He was a delightful companion through his gentleness, sympathy, wide range of knowledge, cheerfulness, animated and earnest speech, vigor of thought and expression, deference for the opinions and rights of others, and unselfishness. He asked nothing, demanded nothing for himself, but was alert to contribute to the enjoyment of those around him. The work of his life was of inestimable value. He was abundant in labors. Only the life to come will reveal how much he accomplished which in the highest sense was worthy of accomplishment. Those who knew him best, esteemed, loved, and trusted him the most.
Ecclesiastical Relations of Presbyterian Missionaries, especially of the Presbyterian Missionaries at Amoy, China.

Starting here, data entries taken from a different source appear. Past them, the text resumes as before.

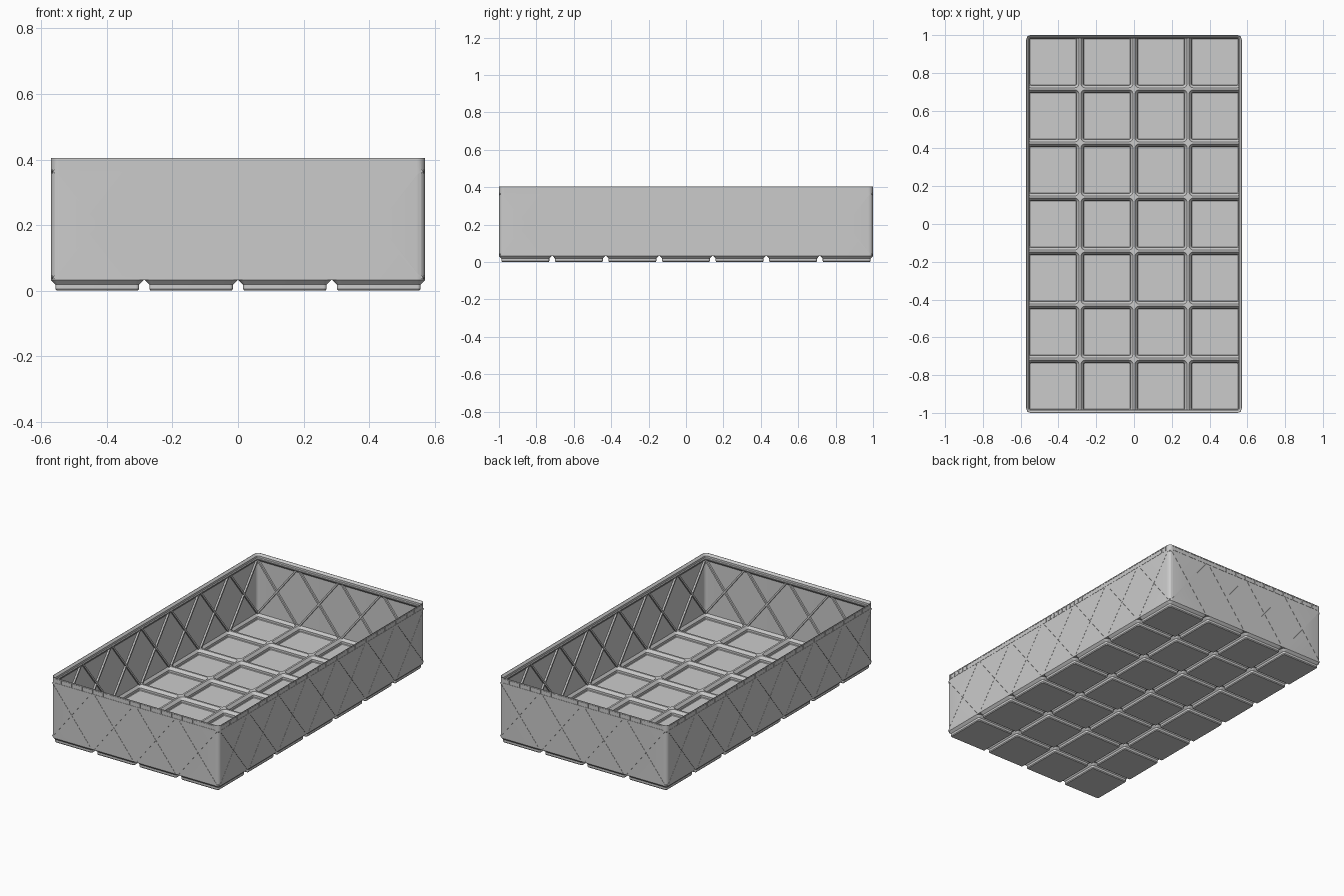
import bpy, bmesh, math
from mathutils import Matrix, Vector

if "Cube" in bpy.data.objects:
    bpy.data.objects.remove(bpy.data.objects["Cube"])

P = 2 / (7 - 0.0119)            # cell pitch
NX, NY = 4, 7
HX, HY = NX * P / 2 - 0.0017, 1.0
R = 0.0255                      # outer corner radius
H, BASE = 0.405, 0.0325

grey = bpy.data.materials.new("grey plastic")
grey.diffuse_color = (0.6, 0.6, 0.6, 1)
grey.use_nodes = True
grey.node_tree.nodes["Principled BSDF"].inputs["Base Color"].default_value = grey.diffuse_color


def finish(bm, name, smooth=True, recalc=True):
    if recalc:
        bmesh.ops.recalc_face_normals(bm, faces=bm.faces)
    me = bpy.data.meshes.new(name)
    bm.to_mesh(me)
    bm.free()
    me.materials.append(grey)
    ob = bpy.data.objects.new(name, me)
    bpy.context.collection.objects.link(ob)
    if smooth:
        bpy.ops.object.select_all(action='DESELECT')
        ob.select_set(True)
        bpy.context.view_layer.objects.active = ob
        bpy.ops.object.shade_smooth_by_angle(angle=math.radians(30))
    return ob


def ring(bm, x0, x1, y0, y1, radii, z, n=6):
    """Counter-clockwise rounded rectangle, one radius per corner."""
    verts = []
    for k, (x, y, sx, sy) in enumerate([(x1, y1, 1, 1), (x0, y1, -1, 1),
                                        (x0, y0, -1, -1), (x1, y0, 1, -1)]):
        r = radii[k]
        for i in range(n + 1):
            a = math.pi / 2 * (k + i / n)
            verts.append(bm.verts.new((x - sx * r + r * math.cos(a),
                                       y - sy * r + r * math.sin(a), z)))
    return verts


def bridge(bm, a, b, flip=False):
    n = len(a)
    for i in range(n):
        j = (i + 1) % n
        f = (a[i], a[j], b[j], b[i])
        bm.faces.new(f[::-1] if flip else f)


# Hollow feet: outer skin and inner cup of every cell, (half width, radius, height)
OUTER = [(0.1235, 0.006, 0), (0.1275, 0.010, 0.005),
         (0.1275, 0.010, 0.0185), (0.1414, R, BASE)]
INNER = [(0.1215, 0.005, 0.005), (0.1245, 0.008, 0.008),
         (0.1245, 0.008, 0.021), (0.1375, 0.0215, 0.037)]
bm = bmesh.new()
for i in range(NX):
    for j in range(NY):
        cx, cy = (i - (NX - 1) / 2) * P, (j - (NY - 1) / 2) * P
        x0, x1 = max(cx - P / 2, -HX), min(cx + P / 2, HX)
        y0, y1 = max(cy - P / 2, -HY), min(cy + P / 2, HY)
        L, Rt, B, T = i == 0, i == NX - 1, j == 0, j == NY - 1
        edge_r = [R if c else 0.0003 for c in (Rt and T, L and T, L and B, Rt and B)]
        for levels, top, inside in ((OUTER, BASE, False), (INNER, 0.037, True)):
            loops = [ring(bm, cx - h, cx + h, cy - h, cy + h, [r] * 4, z)
                     for h, r, z in levels]
            loops.append(ring(bm, x0, x1, y0, y1, edge_r, top))
            bm.faces.new(loops[0] if inside else loops[0][::-1])
            for a, b in zip(loops, loops[1:]):
                bridge(bm, a, b, inside)
finish(bm, "floor_and_feet", recalc=False)

# Thin wall with stacking lip, (inset, height) section swept round the box
SECTION = [(0, BASE), (0, H), (0.002, H), (0.013, 0.393), (0.013, 0.381),
           (0.0172, 0.377), (0.0172, 0.372), (0.005, 0.358), (0.005, BASE)]
bm = bmesh.new()
loops = [ring(bm, -HX + d, HX - d, -HY + d, HY - d, [R - d] * 4, z) for d, z in SECTION]
for a, b in zip(loops, loops[1:] + loops[:1]):
    bridge(bm, a, b)
wall = finish(bm, "wall_and_lip", smooth=False)


def bar(bm, side, a, b, width, d0, d1):
    """Bar on a wall from a to b (along, height), between two insets."""
    half = HY if side % 2 == 0 else HX
    rot = Matrix.Rotation(side * math.pi / 2, 3, 'Z')
    a, b = Vector(a), Vector(b)
    t = (b - a).normalized()
    s = Vector((-t.y, t.x)) * width / 2
    quad = [a - s, b - s, b + s, a + s]
    lo, hi = [[bm.verts.new(rot @ Vector((p.x, -half + d, p.y))) for p in quad]
              for d in (d0, d1)]
    bridge(bm, lo, hi)
    bm.faces.new(lo[::-1])
    bm.faces.new(hi)


# Crossed ribs inside, matching hairline grooves outside
ribs, cuts = bmesh.new(), bmesh.new()
for side in range(4):
    n = NX if side % 2 == 0 else NY
    for c in range(n):
        u = (c - (n - 1) / 2) * P
        for s in (-1, 1):
            bar(ribs, side, (u - s * 0.131, 0.037), (u + s * 0.131, 0.368), 0.010, 0.004, 0.0155)
            bar(cuts, side, (u - s * 0.128, 0.041), (u + s * 0.128, 0.366), 0.0012, -0.001, 0.003)
    # row of small panels scored round the rim
    end = n * P / 2 - 0.028
    for z in (0.373, 0.398):
        bar(cuts, side, (-end, z), (end, z), 0.0012, -0.001, 0.002)
    for k in range(1, n * 8):
        u = (k - n * 4) * P / 8
        bar(cuts, side, (u, 0.373), (u, 0.398), 0.0016, -0.001, 0.002)
finish(ribs, "wall_ribs", smooth=False)
cutter = finish(cuts, "groove_cutter", smooth=False)
cutter.hide_render = True

mod = wall.modifiers.new("grooves", 'BOOLEAN')
mod.operation, mod.solver, mod.use_self, mod.object = 'DIFFERENCE', 'EXACT', True, cutter
bpy.ops.object.select_all(action='DESELECT')
wall.select_set(True)
bpy.context.view_layer.objects.active = wall
bpy.ops.object.modifier_apply(modifier=mod.name)
bpy.data.objects.remove(cutter)
bpy.ops.object.shade_smooth_by_angle(angle=math.radians(30))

By Rev. J. V. N. Talmage, D.D.
We have recently received letters making inquiries concerning the Relations of the Missionaries of the English Presbyterian Church, and of the American Reformed Church to the Tai-hoey [Presbytery, or Classis,] of Amoy; stating views on certain points connected with the general subject of the organization of ecclesiastical Judicatories on Mission ground; and asking our views on the same. We have thought it best to state our answer so as to cover the whole subject of these several suggestions and inquiries, as (though they are from different sources) they form but one subject.
Our views are not hasty. They are the result of much thought, experience and observation. But we are now compelled to throw them together in much more haste than we could wish, for which, we trust, allowance will be made.

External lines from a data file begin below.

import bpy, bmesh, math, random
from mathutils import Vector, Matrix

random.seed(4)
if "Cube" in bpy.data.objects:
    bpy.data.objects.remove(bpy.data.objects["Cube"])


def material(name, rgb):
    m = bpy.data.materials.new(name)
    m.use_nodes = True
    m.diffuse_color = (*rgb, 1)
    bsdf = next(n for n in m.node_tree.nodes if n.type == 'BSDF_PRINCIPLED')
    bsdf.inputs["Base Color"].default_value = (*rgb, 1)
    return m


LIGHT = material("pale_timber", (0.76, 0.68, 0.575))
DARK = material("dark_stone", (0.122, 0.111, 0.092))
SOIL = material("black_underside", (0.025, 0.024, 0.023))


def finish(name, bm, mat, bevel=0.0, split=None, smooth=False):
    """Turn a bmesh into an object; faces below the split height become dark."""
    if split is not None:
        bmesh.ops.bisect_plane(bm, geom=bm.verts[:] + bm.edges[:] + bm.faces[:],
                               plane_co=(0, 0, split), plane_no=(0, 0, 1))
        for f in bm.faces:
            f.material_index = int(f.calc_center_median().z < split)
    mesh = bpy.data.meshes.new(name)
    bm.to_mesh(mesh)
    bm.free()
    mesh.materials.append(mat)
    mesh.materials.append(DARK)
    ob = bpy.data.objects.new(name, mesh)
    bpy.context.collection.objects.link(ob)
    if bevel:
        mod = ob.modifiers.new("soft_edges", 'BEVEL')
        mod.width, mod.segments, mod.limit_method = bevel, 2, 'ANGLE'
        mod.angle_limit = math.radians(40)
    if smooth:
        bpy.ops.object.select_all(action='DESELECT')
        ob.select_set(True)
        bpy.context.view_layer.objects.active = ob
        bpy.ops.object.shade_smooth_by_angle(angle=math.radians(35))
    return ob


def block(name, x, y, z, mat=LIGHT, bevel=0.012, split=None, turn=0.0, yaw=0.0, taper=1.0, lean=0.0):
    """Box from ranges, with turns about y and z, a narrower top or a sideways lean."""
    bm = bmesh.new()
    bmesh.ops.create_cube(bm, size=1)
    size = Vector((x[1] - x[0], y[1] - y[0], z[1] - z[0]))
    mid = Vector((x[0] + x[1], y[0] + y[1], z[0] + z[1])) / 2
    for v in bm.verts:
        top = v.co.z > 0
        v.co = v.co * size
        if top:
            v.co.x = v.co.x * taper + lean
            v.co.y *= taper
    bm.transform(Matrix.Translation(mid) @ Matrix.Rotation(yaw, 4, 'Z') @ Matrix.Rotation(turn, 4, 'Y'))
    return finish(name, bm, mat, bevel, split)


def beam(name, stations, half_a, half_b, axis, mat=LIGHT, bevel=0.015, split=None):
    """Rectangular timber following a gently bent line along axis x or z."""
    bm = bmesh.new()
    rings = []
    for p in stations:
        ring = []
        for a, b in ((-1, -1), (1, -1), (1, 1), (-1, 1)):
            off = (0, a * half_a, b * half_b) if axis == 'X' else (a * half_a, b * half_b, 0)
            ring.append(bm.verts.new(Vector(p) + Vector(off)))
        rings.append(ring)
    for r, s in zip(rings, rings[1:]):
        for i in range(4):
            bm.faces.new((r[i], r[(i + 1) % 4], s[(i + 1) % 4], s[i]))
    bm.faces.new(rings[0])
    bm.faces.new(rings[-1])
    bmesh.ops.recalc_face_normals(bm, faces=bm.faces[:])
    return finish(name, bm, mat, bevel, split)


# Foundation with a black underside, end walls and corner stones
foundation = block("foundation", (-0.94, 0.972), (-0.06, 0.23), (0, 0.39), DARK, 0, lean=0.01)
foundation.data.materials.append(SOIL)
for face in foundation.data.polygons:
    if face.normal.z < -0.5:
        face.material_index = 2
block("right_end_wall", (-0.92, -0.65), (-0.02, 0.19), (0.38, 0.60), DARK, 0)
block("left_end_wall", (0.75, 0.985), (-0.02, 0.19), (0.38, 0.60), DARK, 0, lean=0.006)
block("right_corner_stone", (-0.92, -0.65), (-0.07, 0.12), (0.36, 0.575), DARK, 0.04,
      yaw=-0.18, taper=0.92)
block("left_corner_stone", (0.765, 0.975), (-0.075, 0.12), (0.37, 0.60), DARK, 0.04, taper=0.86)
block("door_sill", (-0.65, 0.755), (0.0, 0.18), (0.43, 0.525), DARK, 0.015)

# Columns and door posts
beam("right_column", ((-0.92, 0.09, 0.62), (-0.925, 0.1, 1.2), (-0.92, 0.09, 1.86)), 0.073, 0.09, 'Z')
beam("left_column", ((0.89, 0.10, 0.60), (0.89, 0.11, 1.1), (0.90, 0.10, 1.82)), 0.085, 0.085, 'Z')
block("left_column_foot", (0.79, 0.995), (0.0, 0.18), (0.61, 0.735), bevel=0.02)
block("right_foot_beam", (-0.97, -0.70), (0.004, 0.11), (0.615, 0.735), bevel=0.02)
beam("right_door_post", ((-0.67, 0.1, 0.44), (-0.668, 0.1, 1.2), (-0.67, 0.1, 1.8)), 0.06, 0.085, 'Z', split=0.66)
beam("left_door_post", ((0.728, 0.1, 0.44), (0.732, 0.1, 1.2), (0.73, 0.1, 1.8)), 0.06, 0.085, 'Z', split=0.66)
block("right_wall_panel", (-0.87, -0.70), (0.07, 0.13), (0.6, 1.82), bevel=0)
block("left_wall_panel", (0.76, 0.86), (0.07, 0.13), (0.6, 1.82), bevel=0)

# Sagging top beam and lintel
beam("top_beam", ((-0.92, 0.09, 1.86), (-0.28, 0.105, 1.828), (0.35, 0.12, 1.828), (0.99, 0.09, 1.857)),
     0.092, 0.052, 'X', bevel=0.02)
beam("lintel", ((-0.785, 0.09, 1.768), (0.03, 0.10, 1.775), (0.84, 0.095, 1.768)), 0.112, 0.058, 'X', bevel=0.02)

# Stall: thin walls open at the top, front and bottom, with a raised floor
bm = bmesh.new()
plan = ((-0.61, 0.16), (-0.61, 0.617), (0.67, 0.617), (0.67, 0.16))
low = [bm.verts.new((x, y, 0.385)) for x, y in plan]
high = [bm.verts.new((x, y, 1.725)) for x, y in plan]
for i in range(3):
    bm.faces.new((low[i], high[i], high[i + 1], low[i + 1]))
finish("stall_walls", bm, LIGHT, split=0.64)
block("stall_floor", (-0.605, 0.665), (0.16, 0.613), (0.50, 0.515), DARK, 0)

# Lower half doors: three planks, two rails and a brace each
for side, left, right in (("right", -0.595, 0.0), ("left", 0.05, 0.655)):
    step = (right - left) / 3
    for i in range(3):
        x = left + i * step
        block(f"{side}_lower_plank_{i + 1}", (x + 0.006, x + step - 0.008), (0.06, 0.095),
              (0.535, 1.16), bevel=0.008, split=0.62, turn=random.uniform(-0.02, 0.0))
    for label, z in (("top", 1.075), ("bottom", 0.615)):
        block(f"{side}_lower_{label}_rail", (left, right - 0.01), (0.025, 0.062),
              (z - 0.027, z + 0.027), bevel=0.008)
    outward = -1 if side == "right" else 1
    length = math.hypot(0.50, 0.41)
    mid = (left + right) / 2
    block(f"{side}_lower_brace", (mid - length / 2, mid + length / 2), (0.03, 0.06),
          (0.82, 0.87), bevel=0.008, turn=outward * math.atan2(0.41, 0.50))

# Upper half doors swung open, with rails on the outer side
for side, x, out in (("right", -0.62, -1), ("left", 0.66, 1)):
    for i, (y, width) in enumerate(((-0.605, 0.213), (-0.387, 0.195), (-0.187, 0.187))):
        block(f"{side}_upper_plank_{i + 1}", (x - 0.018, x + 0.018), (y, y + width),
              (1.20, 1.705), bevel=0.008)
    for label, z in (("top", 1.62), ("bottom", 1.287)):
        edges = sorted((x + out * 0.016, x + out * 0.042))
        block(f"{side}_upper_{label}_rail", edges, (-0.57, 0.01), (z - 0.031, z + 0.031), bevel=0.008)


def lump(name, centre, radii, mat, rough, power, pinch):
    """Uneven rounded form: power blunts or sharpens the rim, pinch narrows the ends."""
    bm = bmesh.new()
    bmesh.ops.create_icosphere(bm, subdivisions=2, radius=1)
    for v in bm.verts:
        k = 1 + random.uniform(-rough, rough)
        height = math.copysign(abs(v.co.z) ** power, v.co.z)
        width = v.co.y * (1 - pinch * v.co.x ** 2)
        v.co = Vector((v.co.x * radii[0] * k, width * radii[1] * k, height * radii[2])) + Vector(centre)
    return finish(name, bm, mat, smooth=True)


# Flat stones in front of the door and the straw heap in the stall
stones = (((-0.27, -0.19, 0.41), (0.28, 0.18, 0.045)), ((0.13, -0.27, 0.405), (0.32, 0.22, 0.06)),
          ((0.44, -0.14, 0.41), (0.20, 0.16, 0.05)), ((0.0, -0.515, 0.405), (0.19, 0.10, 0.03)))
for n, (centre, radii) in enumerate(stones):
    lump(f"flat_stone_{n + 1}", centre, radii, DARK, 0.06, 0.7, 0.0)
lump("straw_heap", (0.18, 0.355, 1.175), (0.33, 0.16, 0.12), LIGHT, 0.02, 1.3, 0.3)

As preliminary we remark that we have actual and practical relations both to the home churches, and to the churches gathered here, and our Ecclesiastical relations should correspond thereto.
1. Our Relation to the Home Churches. We are their agents, sent by them to do a certain work, and supported by them in the doing of that work. Therefore so long as this relation continues, in all matters affecting our qualifications for that work,—of course including “matters affecting ministerial character,”—we should remain subject to their jurisdiction. In accordance with this we retain our connection with our respective home Presbyteries or Classes.
2. Our Relation to the Church here. We are the actual pastors of the churches growing up under our care, until they are far enough advanced to have native pastors set over them. The first native pastors here were ordained by the missionaries to the office of “Minister of the Word,” the same office that we ourselves hold. In all subsequent ordinations, and other ecclesiastical matters, the native pastors have been associated with the missionaries. The Tai-hoey at Amoy, in this manner, gradually grew up with perfect parity between the native and foreign members.
With these preliminary statements we proceed to notice the suggestions made and questions propounded. “To extend to the native churches on mission ground the lines of separation which exist among Presbyterian bodies” in home lands is acknowledged to be a great evil. To avoid this evil and to “bring all the native Presbyterians,” in the same locality, “into one organization,” two plans are suggested to us.